The Fun of the Fifties: Ads, Fads and Fashion

Extent: 128 pages

Size: 210x160mm

Publication Date:

Price: £12.99

ISBN: 9781782435273

Categories: Nostalgia

About the Book

A nostalgic celebration of the fabulous fifties.

The 1950s was a heady mix of American excitement – cowboys, rock'n'roll, Elvis, Marilyn Monroe – and the British sense of fun that included Airfix kits, Plasticine and Hornby Dublo trains. It was a boom time for DIY enthusiasts, seaside holidays and space fiction. The Fifties also saw the birth of self-service shopping and sugar-coated breakfast cereals. Ultimately, there was a new optimism that followed the Festival of Britain, the Queen's coronation, the end of rationing and the increasing distraction of a new entertainment – television.

The Fun of the Fifties is jam-packed with over 500 colourful and evocative items, everything from tantalizing toys and electric kitchen gadgets, to frozen foods, furniture and fashions. Here too are the popular TV programmes that pervaded this remarkable era. This book is not only stuffed full of vibrant 50s graphics, but also reveals an insight into a decade of consumer change.

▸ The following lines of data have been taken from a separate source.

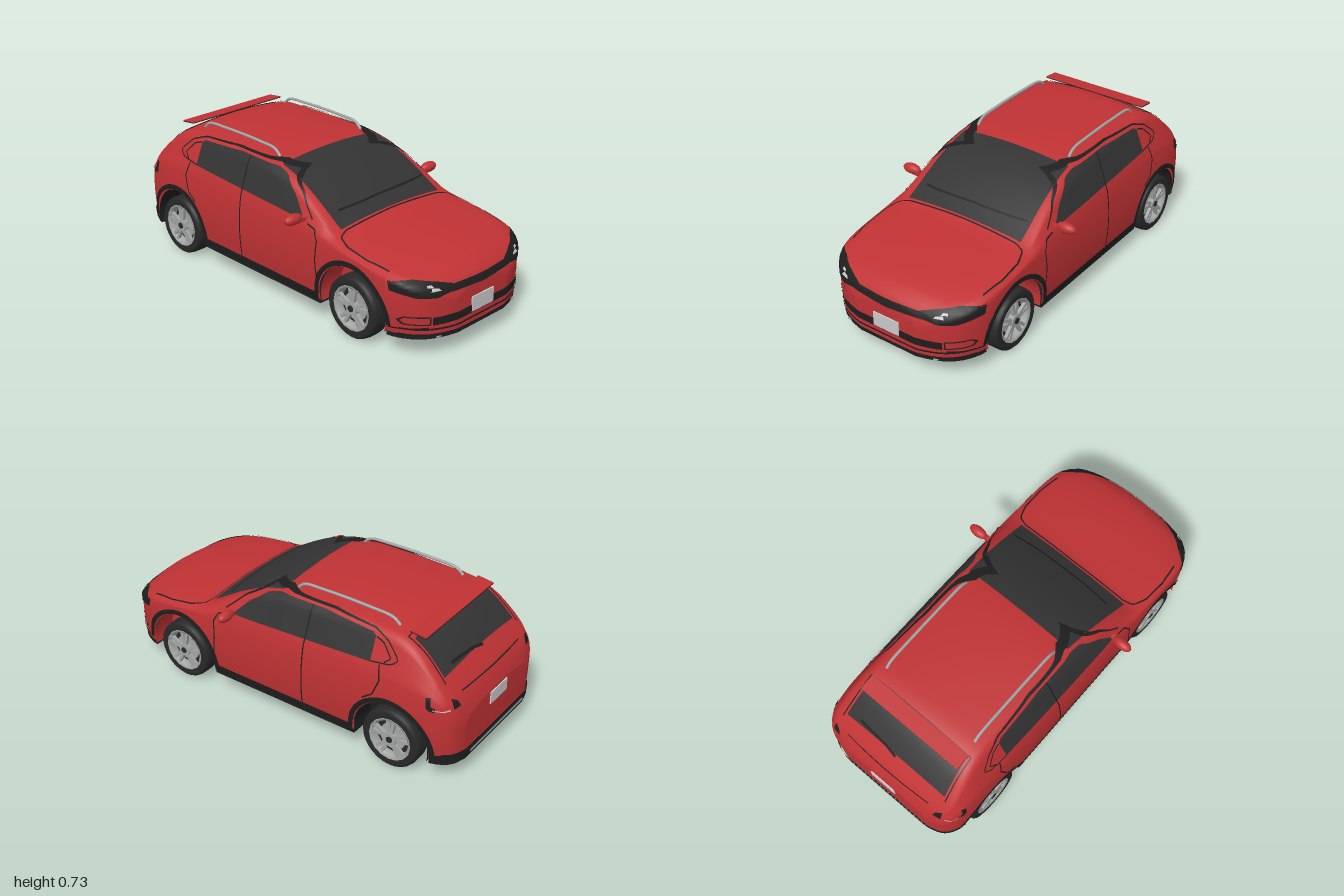
import * as THREE from 'three';

const mat = (name, color) => {
  const m = new THREE.MeshStandardMaterial({ color, side: THREE.DoubleSide });
  m.name = name;
  return m;
};

// Smooth curve through [z, value] pairs listed from front to back
function curve(p, z) {
  let i = 0;
  while (i < p.length - 2 && z < p[i + 1][0]) i++;
  const slope = (k) => {
    const a = p[Math.max(k - 1, 0)], b = p[Math.min(k + 1, p.length - 1)];
    return (b[1] - a[1]) / (b[0] - a[0]);
  };
  const h = p[i + 1][0] - p[i][0], t = (z - p[i][0]) / h, t2 = t * t, t3 = t2 * t;
  return (2 * t3 - 3 * t2 + 1) * p[i][1] + (t3 - 2 * t2 + t) * h * slope(i)
    + (3 * t2 - 2 * t3) * p[i + 1][1] + (t3 - t2) * h * slope(i + 1);
}

const WIDTH = [[1, .17], [.985, .23], [.96, .295], [.92, .35], [.87, .39], [.8, .418], [.65, .43], [0, .432],
  [-.65, .432], [-.8, .427], [-.9, .41], [-.96, .375], [-.985, .335], [-1, .28]];
const TOP = [[1, .31], [.985, .345], [.96, .37], [.9, .402], [.75, .436], [.6, .458], [.46, .476], [.42, .492],
  [.3, .565], [.2, .62], [.1, .662], [0, .688], [-.1, .699], [-.3, .704], [-.55, .7], [-.68, .688],
  [-.77, .645], [-.85, .575], [-.92, .5], [-.96, .45], [-.985, .4], [-1, .36]];
const BELT = [[1, .26], [.97, .31], [.9, .355], [.75, .392], [.5, .425], [.3, .455], [0, .472], [-.5, .49],
  [-.7, .49], [-.8, .475], [-.9, .435], [-.96, .38], [-1, .3]];
const ROOF = [[1, .14], [.97, .22], [.92, .3], [.8, .37], [.6, .385], [.42, .38], [.2, .362], [0, .347],
  [-.5, .34], [-.7, .345], [-.85, .36], [-.92, .36], [-.96, .335], [-1, .24]];
const ARCHES = [{ z: .58, r: .207 }, { z: -.68, r: .2 }];
const FLOOR = .115, AXLE = .155;

const archAt = (z) => ARCHES.find((a) => Math.abs(z - a.z) <= a.r + 1e-6);
function lowEdge(z) {
  const a = archAt(z);
  return a ? AXLE + Math.sqrt(Math.max(0, a.r ** 2 - (z - a.z) ** 2)) : FLOOR;
}

// Half cross-section from the sill up to the centre line
function section(z) {
  const w = curve(WIDTH, z), top = curve(TOP, z), b = curve(BELT, z), r = curve(ROOF, z), low = lowEdge(z);
  const sideX = (y) => w * (1 - 1.2 * (y - .3) ** 2), d = .025, pts = [];
  for (let i = 0; i <= 6; i++) {
    const y = low + (b - low) * i / 6;
    pts.push([sideX(y), y]);
  }
  const A = new THREE.Vector2(sideX(b), b), E = new THREE.Vector2(r, top - d);
  const M1 = A.clone().lerp(E, .78), M2 = new THREE.Vector2(.88 * r, top - d * .88 ** 2);
  for (let i = 1; i <= 3; i++) pts.push(A.clone().lerp(M1, i / 3).toArray());
  const bend = new THREE.QuadraticBezierCurve(M1, E, M2);
  for (let i = 1; i <= 5; i++) pts.push(bend.getPoint(i / 5).toArray());
  for (let i = 1; i <= 6; i++) {
    const k = .88 * (1 - i / 6);
    pts.push([k * r, top - d * k * k]);
  }
  return pts;
}

function stations() {
  const zs = [1, .995, .985, .97, .95, .925, .9, .86, .82, -.9, -.92, -.94, -.96, -.975, -.985, -.995, -1];
  for (let z = .35; z > -.46; z -= .05) zs.push(z);
  for (const a of ARCHES) {
    zs.push(a.z + a.r + .001, a.z - a.r - .001);
    for (let k = 0; k <= 18; k++) zs.push(a.z + a.r * Math.cos(k * Math.PI / 18));
  }
  return zs.sort((a, b) => b - a);
}

function bodyGeometry(zs) {
  const pos = [], idx = [];
  let n = 0;
  for (const z of zs) {
    const half = section(z);
    const ring = [...half.map(([x, y]) => [-x, y]), ...half.slice(0, -1).reverse()];
    n = ring.length;
    for (const [x, y] of ring) pos.push(x, y, z);
  }
  for (let i = 0; i < zs.length - 1; i++) for (let j = 0; j < n - 1; j++) {
    const a = i * n + j, c = a + n;
    idx.push(a, a + 1, c, a + 1, c + 1, c);
  }
  // nose and tail caps
  const f = pos.length / 3, last = (zs.length - 1) * n;
  pos.push(0, .2, 1, 0, .2, -1);
  for (let j = 0; j < n; j++) {
    const k = (j + 1) % n;
    idx.push(f, k, j, f + 1, last + j, last + k);
  }
  const g = new THREE.BufferGeometry();
  g.setAttribute('position', new THREE.Float32BufferAttribute(pos, 3));
  g.setIndex(idx);
  g.computeVertexNormals();
  return g;
}

export function createModel() {
  const car = new THREE.Group();
  car.name = 'car';
  const red = mat('red paint', 0xc03234), glass = mat('dark glass', 0x333333), black = mat('black trim', 0x1e1e1e);
  const rubber = mat('tyre rubber', 0x282828), silver = mat('silver metal', 0xa3a5a5), pale = mat('pale grey', 0xc9c9c9);
  const add = (name, geo, m, parent = car) => {
    const mesh = new THREE.Mesh(geo, m);
    mesh.name = name;
    parent.add(mesh);
    return mesh;
  };
  const zs = stations();
  const body = add('bodyShell', bodyGeometry(zs), red);

  // Thin plates laid onto the body along one of these directions
  const VIEWS = {
    left: (u, v) => [[2, v, u], [-1, 0, 0]], right: (u, v) => [[-2, v, u], [1, 0, 0]],
    front: (u, v) => [[u, v, 2], [0, 0, -1]], rear: (u, v) => [[u, v, -2], [0, 0, 1]],
    top: (u, v) => [[u, 2, v], [0, -1, 0]],
  };
  const ray = new THREE.Raycaster();
  const spaced = (pts, n) => new THREE.Path().setFromPoints(pts.map((p) => new THREE.Vector2(...p))).getSpacedPoints(n);
  function lay(name, m, view, A, B, rows, lift) {
    const pos = [], idx = [], n = A.length;
    let prev = null;
    for (let j = 0; j <= rows; j++) for (let i = 0; i < n; i++) {
      const p = A[i].clone().lerp(B[i], j / rows), [o, d] = VIEWS[view](p.x, p.y);
      ray.set(new THREE.Vector3(...o), new THREE.Vector3(...d));
      const hit = ray.intersectObject(body)[0];
      if (hit) {
        const nrm = hit.face.normal.clone();
        if (nrm.dot(ray.ray.direction) > 0) nrm.negate();
        prev = hit.point.clone().addScaledVector(nrm, lift);
      }
      const q = prev || new THREE.Vector3(0, .3, 0);
      pos.push(q.x, q.y, q.z);
      if (j < rows && i < n - 1) {
        const a = j * n + i;
        idx.push(a, a + 1, a + n, a + 1, a + n + 1, a + n);
      }
    }
    const g = new THREE.BufferGeometry();
    g.setAttribute('position', new THREE.Float32BufferAttribute(pos, 3));
    g.setIndex(idx);
    g.computeVertexNormals();
    return add(name, g, m);
  }
  const panel = (name, m, view, a, b, n = 20, rows = 6, lift = .004) => lay(name, m, view, spaced(a, n), spaced(b, n), rows, lift);
  const strip = (name, m, view, pts, width = .007, n = 24, lift = .005) => {
    const c = spaced(pts, n), shift = (s) => c.map((p, i) => {
      const t = c[Math.min(i + 1, n)].clone().sub(c[Math.max(i - 1, 0)]).normalize();
      return new THREE.Vector2(p.x - t.y * s * width / 2, p.y + t.x * s * width / 2);
    });
    return lay(name, m, view, shift(-1), shift(1), 1, lift);
  };

  // Windscreen, rear window and wipers
  panel('windscreen', glass, 'top', [[-.335, .425], [.335, .425]], [[-.31, .005], [.31, .005]], 20, 14);
  panel('rearWindow', glass, 'top', [[-.295, -.715], [.295, -.715]], [[-.31, -.885], [.31, -.885]], 20, 10);
  strip('frontWiper', black, 'front', [[-.28, .522], [0, .532], [.31, .527]], .006, 20, .009);
  strip('rearWiper', black, 'top', [[-.01, -.89], [.06, -.878], [.23, -.866]], .01, 14, .009);

  // Sides: glass, seams, sills, arch trim and lamp edges
  for (const side of ['left', 'right']) {
    panel('sideGlass', glass, side, [[.25, .487], [-.55, .527]],
      [[.25, .49], [.17, .575], [.07, .645], [0, .662], [-.25, .668], [-.54, .652], [-.55, .64]], 34, 8);
    strip('glassFrameSeam', black, side, [[.3, .5], [.2, .59], [.08, .658], [-.02, .675], [-.3, .679], [-.54, .667],
      [-.62, .64], [-.69, .575], [-.66, .545], [-.55, .53]], .006, 50);
    strip('quarterSeam', black, side, [[-.555, .64], [-.6, .625], [-.65, .57], [-.62, .545]], .006);
    strip('middleDoorSeam', black, side, [[-.19, .665], [-.185, .48], [-.18, .16]]);
    strip('frontDoorSeam', black, side, [[.28, .478], [.335, .465], [.36, .42], [.355, .33], [.372, .16]]);
    strip('rearDoorSeam', black, side, [[-.6, .53], [-.615, .46], [-.585, .38], [-.53, .34]]);
    panel('sillTrim', black, side, [[.37, .118], [-.475, .118]], [[.37, .16], [-.475, .16]], 16, 2, .008);
    panel('rearBumperSide', black, side, [[-.885, .118], [-.975, .118]], [[-.885, .16], [-.975, .16]], 10, 2, .008);
    strip('tailLampEdge', black, side, [[-.865, .46], [-.872, .41], [-.9, .405]], .022, 10);
    strip('bumperSeam', pale, side, [[-.89, .405], [-.955, .405]], .005, 10);
    strip('frontBumperLine', black, side, [[.8, .15], [.95, .16]], .007, 12);
    for (const a of ARCHES) {
      const arc = (r) => Array.from({ length: 33 }, (_, i) => {
        const t = Math.PI * i / 32;
        return new THREE.Vector2(a.z + r * Math.cos(t), AXLE + r * Math.sin(t));
      });
      lay('archTrim', black, side, arc(a.r + .003), arc(a.r + .028), 2, .006);
    }
  }

  // Front: lamps, grille, intake and bumper lines
  for (const s of [-1, 1]) {
    const at = (pts) => pts.map(([x, y]) => [s * x, y]);
    panel('headlamp', black, 'front', at([[.18, .318], [.27, .306], [.35, .31], [.415, .335]]),
      at([[.18, .345], [.26, .366], [.34, .382], [.415, .378]]), 20, 6);
    panel('headlampLens', pale, 'front', at([[.25, .33], [.3, .332]]), at([[.26, .341], [.29, .345]]), 6, 2, .008);
    panel('headlampLens', pale, 'front', at([[.28, .346], [.31, .348]]), at([[.285, .356], [.305, .358]]), 6, 2, .008);
    strip('fogLampFrame', black, 'front', at([[.3, .175], [.385, .18], [.397, .2], [.385, .217], [.3, .212], [.3, .176]]), .006, 40);
    panel('rearLampEdge', black, 'rear', at([[.3, .405], [.345, .405]]), at([[.31, .432], [.34, .45]]), 6, 3);
    strip('hatchSeam', black, 'top', at([[.31, -.69], [.315, -.8], [.325, -.9]]), .006);
    strip('hoodSeam', black, 'top', at([[0, .436], [.32, .44], [.37, .46], [.395, .53], [.4, .66], [.385, .78]]), .007, 40);
  }
  panel('grilleBand', black, 'front', [[-.2, .314], [0, .308], [.2, .314]], [[-.2, .342], [0, .342], [.2, .342]], 24, 3);
  panel('lowerIntake', black, 'front', [[-.29, .17], [.29, .17]], [[-.29, .21], [.29, .21]], 28, 3);
  strip('bumperGroove', black, 'front', [[-.39, .155], [-.2, .147], [.2, .147], [.39, .155]], .009, 36);
  panel('frontLip', black, 'front', [[-.39, .117], [.39, .117]], [[-.39, .128], [0, .122], [.39, .128]], 36, 1);
  add('frontLipStrip', new THREE.BoxGeometry(.54, .008, .012), silver).position.set(0, .106, .97);
  add('frontPlate', new THREE.BoxGeometry(.15, .075, .009), pale).position.set(0, .212, 1.002);

  // Rear: bumper, plate, seams and spoiler
  panel('rearBumper', black, 'rear', [[-.385, .118], [.385, .118]], [[-.385, .165], [.385, .165]], 36, 3, .007);
  strip('rearBumperStrip', silver, 'rear', [[-.25, .137], [.25, .137]], .018, 20, .011);
  add('rearPlate', new THREE.BoxGeometry(.15, .065, .009), pale).position.set(0, .325, -1.002);
  strip('tailgateSeam', black, 'rear', [[-.26, .452], [.26, .452]], .005);
  strip('roofSeam', black, 'top', [[-.31, -.69], [.31, -.69]], .006);
  for (const [m, dy] of [[red, 0], [black, -.004]]) {
    const plate = add('spoiler', new THREE.BoxGeometry(.6, .004, .085), m);
    plate.position.set(0, .689 + dy, -.735);
    plate.rotation.x = -.12;
  }

  // Underbody with notches for the wheels
  const outline = zs.map((z) => [archAt(z) ? .285 : curve(WIDTH, z) * .965, z]);
  const floor = new THREE.Shape([...outline, ...outline.map(([x, z]) => [-x, z]).reverse()].map((p) => new THREE.Vector2(...p)));
  const floorGeo = new THREE.ExtrudeGeometry(floor, { depth: .02, bevelEnabled: false }).rotateX(Math.PI / 2);
  add('underbody', floorGeo, black).position.y = .12;

  // Wheels, wheel wells, mirrors and roof rails
  const P = (list) => list.map((p) => new THREE.Vector2(...p));
  const tyreGeo = new THREE.LatheGeometry(P([[.108, -.05], [.14, -.053], [.151, -.044], [.155, -.025], [.155, .025],
    [.151, .044], [.14, .053], [.108, .048]]), 28).rotateZ(-Math.PI / 2);
  const rimGeo = new THREE.LatheGeometry(P([[.098, -.045], [.094, .02], [.098, .044], [.112, .052], [.114, .046]]), 16).rotateZ(-Math.PI / 2);
  const disc = (r, d, n) => new THREE.CylinderGeometry(r, r, d, n).rotateZ(Math.PI / 2);
  for (const s of [-1, 1]) {
    for (const a of ARCHES) {
      const wheel = new THREE.Group();
      wheel.name = a.z > 0 ? 'frontWheel' : 'rearWheel';
      wheel.position.set(s * .372, AXLE, a.z);
      if (s < 0) wheel.rotation.y = Math.PI;
      car.add(wheel);
      add('tyre', tyreGeo, rubber, wheel);
      add('rim', rimGeo, silver, wheel);
      add('innerDisc', disc(.1, .02, 20), rubber, wheel);
      add('brakeDisc', disc(.07, .012, 20), silver, wheel).position.x = .016;
      add('hub', disc(.034, .03, 10), silver, wheel).position.x = .036;
      add('hubCap', disc(.016, .008, 10), rubber, wheel).position.x = .052;
      for (let k = 0; k < 10; k++) {
        const t = (Math.floor(k / 2) + (k % 2 ? .13 : -.13)) * Math.PI * 2 / 5;
        const spoke = add('spoke', new THREE.BoxGeometry(.016, .085, .016).translate(0, .062, 0), silver, wheel);
        spoke.position.x = .038;
        spoke.rotation.x = t;
      }
      const lining = a.z > 0 ? red : black;
      const well = new THREE.CylinderGeometry(a.r, a.r, .13, 28, 1, true, -.2, Math.PI + .4).rotateZ(Math.PI / 2);
      add('wheelWell', well.rotateX(Math.PI), lining).position.set(s * .348, AXLE, a.z);
      const t0 = well.attributes.position;
      // keep the open side of the well facing down
      let sum = 0;
      for (let i = 0; i < t0.count; i++) sum += t0.getY(i);
      if (sum < 0) well.rotateX(Math.PI);
      const wall = new THREE.CircleGeometry(a.r, 28, -.2, Math.PI + .4).rotateY(Math.PI / 2);
      add('wellWall', wall, lining).position.set(s * .285, AXLE, a.z);
    }
    add('mirror', new THREE.SphereGeometry(1, 20, 14).scale(.052, .027, .027), red).position.set(s * .467, .507, .245);
    add('mirrorArm', new THREE.BoxGeometry(.06, .02, .025), red).position.set(s * .42, .495, .25);
    const rail = new THREE.CatmullRomCurve3([[.685, -.055], [.712, -.09], [.721, -.2], [.722, -.45], [.712, -.59], [.685, -.625]]
      .map(([y, z]) => new THREE.Vector3(s * .275, y, z)));
    add('roofRail', new THREE.TubeGeometry(rail, 32, .0075, 8), silver);
  }
  return car;
}
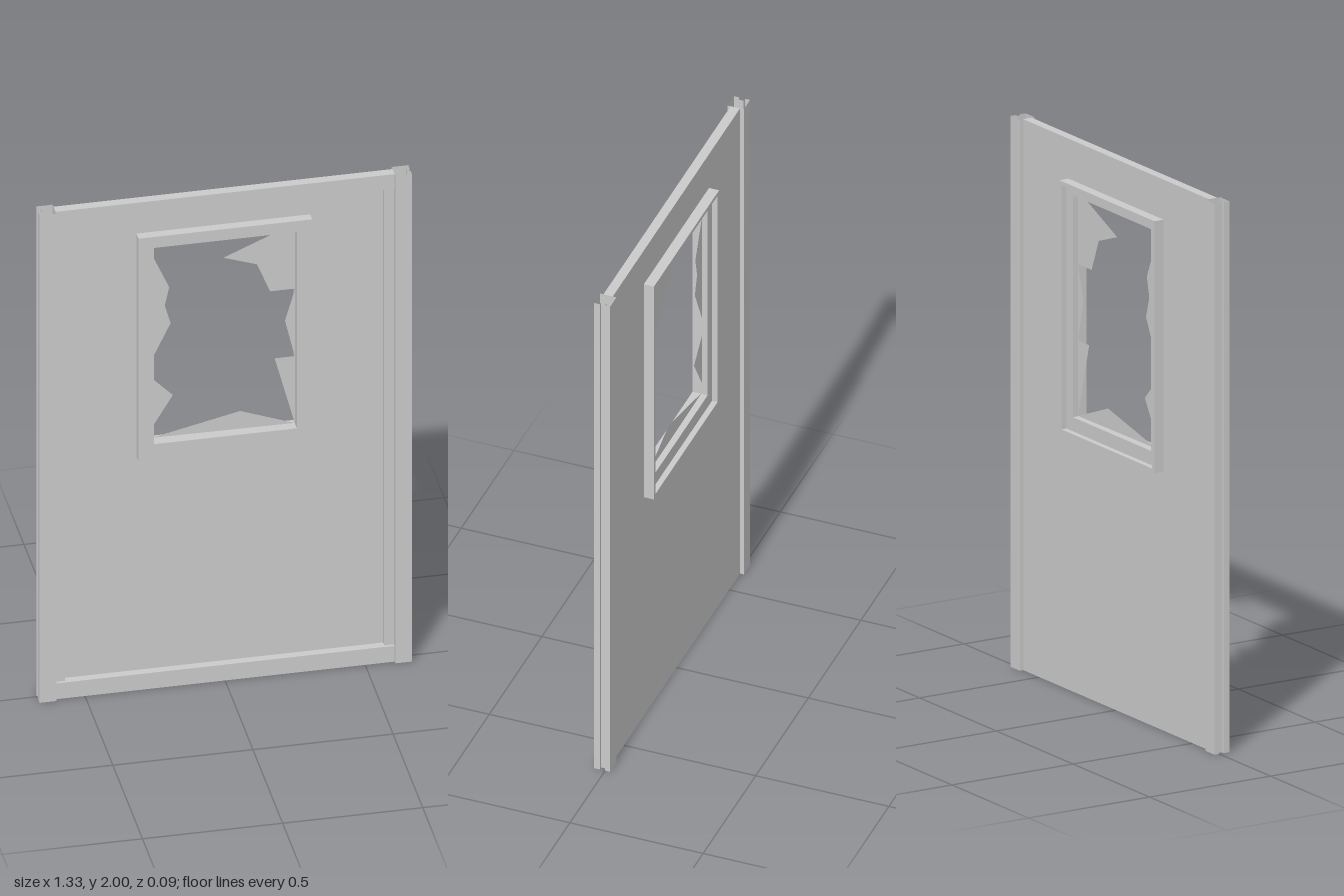
import * as THREE from 'three';

const solid = new THREE.MeshStandardMaterial({ color: 0xcccccc, flatShading: true });
const sheet = new THREE.MeshStandardMaterial({ color: 0xcccccc, flatShading: true, side: THREE.DoubleSide });

function add(group, name, geometry, material = solid) {
  const mesh = new THREE.Mesh(geometry, material);
  mesh.name = name;
  group.add(mesh);
  return mesh;
}

// Box given by its limits on each axis
function block(x0, x1, y0, y1, z0, z1) {
  return new THREE.BoxGeometry(x1 - x0, y1 - y0, z1 - z0)
    .translate((x0 + x1) / 2, (y0 + y1) / 2, (z0 + z1) / 2);
}

function rect(w, y0, y1) {
  return [[-w, y0], [w, y0], [w, y1], [-w, y1]].map(p => new THREE.Vector2(...p));
}

// Rectangular plate with a rectangular opening, from z0 to z1
function ring(outer, inner, z0, z1) {
  const shape = new THREE.Shape(outer);
  shape.holes.push(new THREE.Path(inner));
  return new THREE.ExtrudeGeometry(shape, { depth: z1 - z0, bevelEnabled: false }).translate(0, 0, z0);
}

// Upright folded sheet, open at both ends, following an (x, z) profile
function foldedSheet(profile, height) {
  const pos = [];
  for (let i = 0; i < profile.length - 1; i++) {
    const [ax, az] = profile[i], [bx, bz] = profile[i + 1];
    pos.push(ax, 0, az, bx, 0, bz, bx, height, bz, ax, 0, az, bx, height, bz, ax, height, az);
  }
  const g = new THREE.BufferGeometry();
  g.setAttribute('position', new THREE.Float32BufferAttribute(pos, 3));
  g.computeVertexNormals();
  return g;
}

export function createModel() {
  const model = new THREE.Group();
  model.name = 'wallPanel';
  const opening = rect(0.255, 1.005, 1.81);

  // Thin wall skin with the window cut out
  add(model, 'wallSkin', ring(rect(0.605, 0, 2), opening, -0.005, 0));

  // Rails along top and bottom
  add(model, 'topRail', block(-0.605, 0.605, 1.94, 2, -0.004, 0.03));
  add(model, 'bottomRail', block(-0.605, 0.605, 0, 0.065, -0.004, 0.03));

  // Grooved edge posts and the stiles beside them
  const post = [[0.605, -0.005], [0.605, -0.019], [0.665, -0.019], [0.665, 0], [0.652, 0],
    [0.652, 0.02], [0.665, 0.02], [0.665, 0.042], [0.605, 0.042], [0.605, 0.0]];
  for (const [side, s] of [['left', 1], ['right', -1]]) {
    add(model, side + 'Post', foldedSheet(post.map(([x, z]) => [s * x, z]), 2), sheet);
    add(model, side + 'Stile', block(Math.min(s * 0.57, s * 0.605), Math.max(s * 0.57, s * 0.605),
      0.065, 1.94, -0.004, 0.02));
  }

  // Window frame: deep front casing and a narrow raised rim behind
  const windowFrame = new THREE.Group();
  windowFrame.name = 'windowFrame';
  model.add(windowFrame);
  const outline = rect(0.31, 0.94, 1.855);
  add(windowFrame, 'casing', ring(outline, opening, -0.022, 0.035));
  add(windowFrame, 'backRim', ring(outline, rect(0.296, 0.954, 1.841), -0.043, -0.022));

  // Broken pane fragments
  const shards = [
    [[-0.256, 1.764], [-0.193, 1.62], [-0.209, 1.547], [-0.188, 1.472], [-0.256, 1.33]],
    [[-0.256, 1.255], [-0.18, 1.176], [-0.256, 1.05]],
    [[-0.256, 1.01], [0.06, 1.08], [0.255, 1.006]],
    [[0.255, 1.006], [0.183, 1.28], [0.255, 1.28]],
    [[0.255, 1.552], [0.22, 1.43], [0.255, 1.28]],
    [[0.22, 1.81], [0, 1.716], [0.12, 1.674], [0.167, 1.557], [0.255, 1.557], [0.255, 1.81]],
  ];
  const glass = new THREE.Group();
  glass.name = 'brokenGlass';
  model.add(glass);
  shards.forEach((pts, i) => {
    const shape = new THREE.Shape(pts.map(p => new THREE.Vector2(...p)));
    add(glass, 'glassShard' + (i + 1), new THREE.ShapeGeometry(shape), sheet);
  });

  return model;
}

A celebration of this most memorable era, this book will take all those baby boomers back to their childhood – Noddy, Sooty and Muffin the Mule, Meccano, Magic Robot and Dinky Toys, Watch with Mother, road safety kerb drill and novelty soaps, Spangles and Corona drink.

Publication Date: 19/05/2016

Price: £1.99

ISBN: 9781782436447

Categories: Nostalgia

About the Book

About the Author

Fifty years ago, Robert Opie saw the need to unravel the fascinating story of how consumer products and promotion had evolved since Victorian times. By 1975 he had enough material to hold his own exhibition, ‘The Pack Age’, at the Victoria & Albert Museum. After a sixteen-year career in market research, he opened the first museum devoted to the history of packaging and advertising in Gloucester in 1984.

In 2005 his Museum of Brands moved to London, recently reopening in larger premises in Notting Hill. Recognizing the need to save our ever-changing consumer society, his research has focused on how our culture and lifestyle has been influenced by Britain's consumer revolution. Having written some twenty books and presented a two-hour DVD, In Search of our Throwaway History, he has become a leading authority as a consumer historian, appearing on a wide range of television and radio programmes.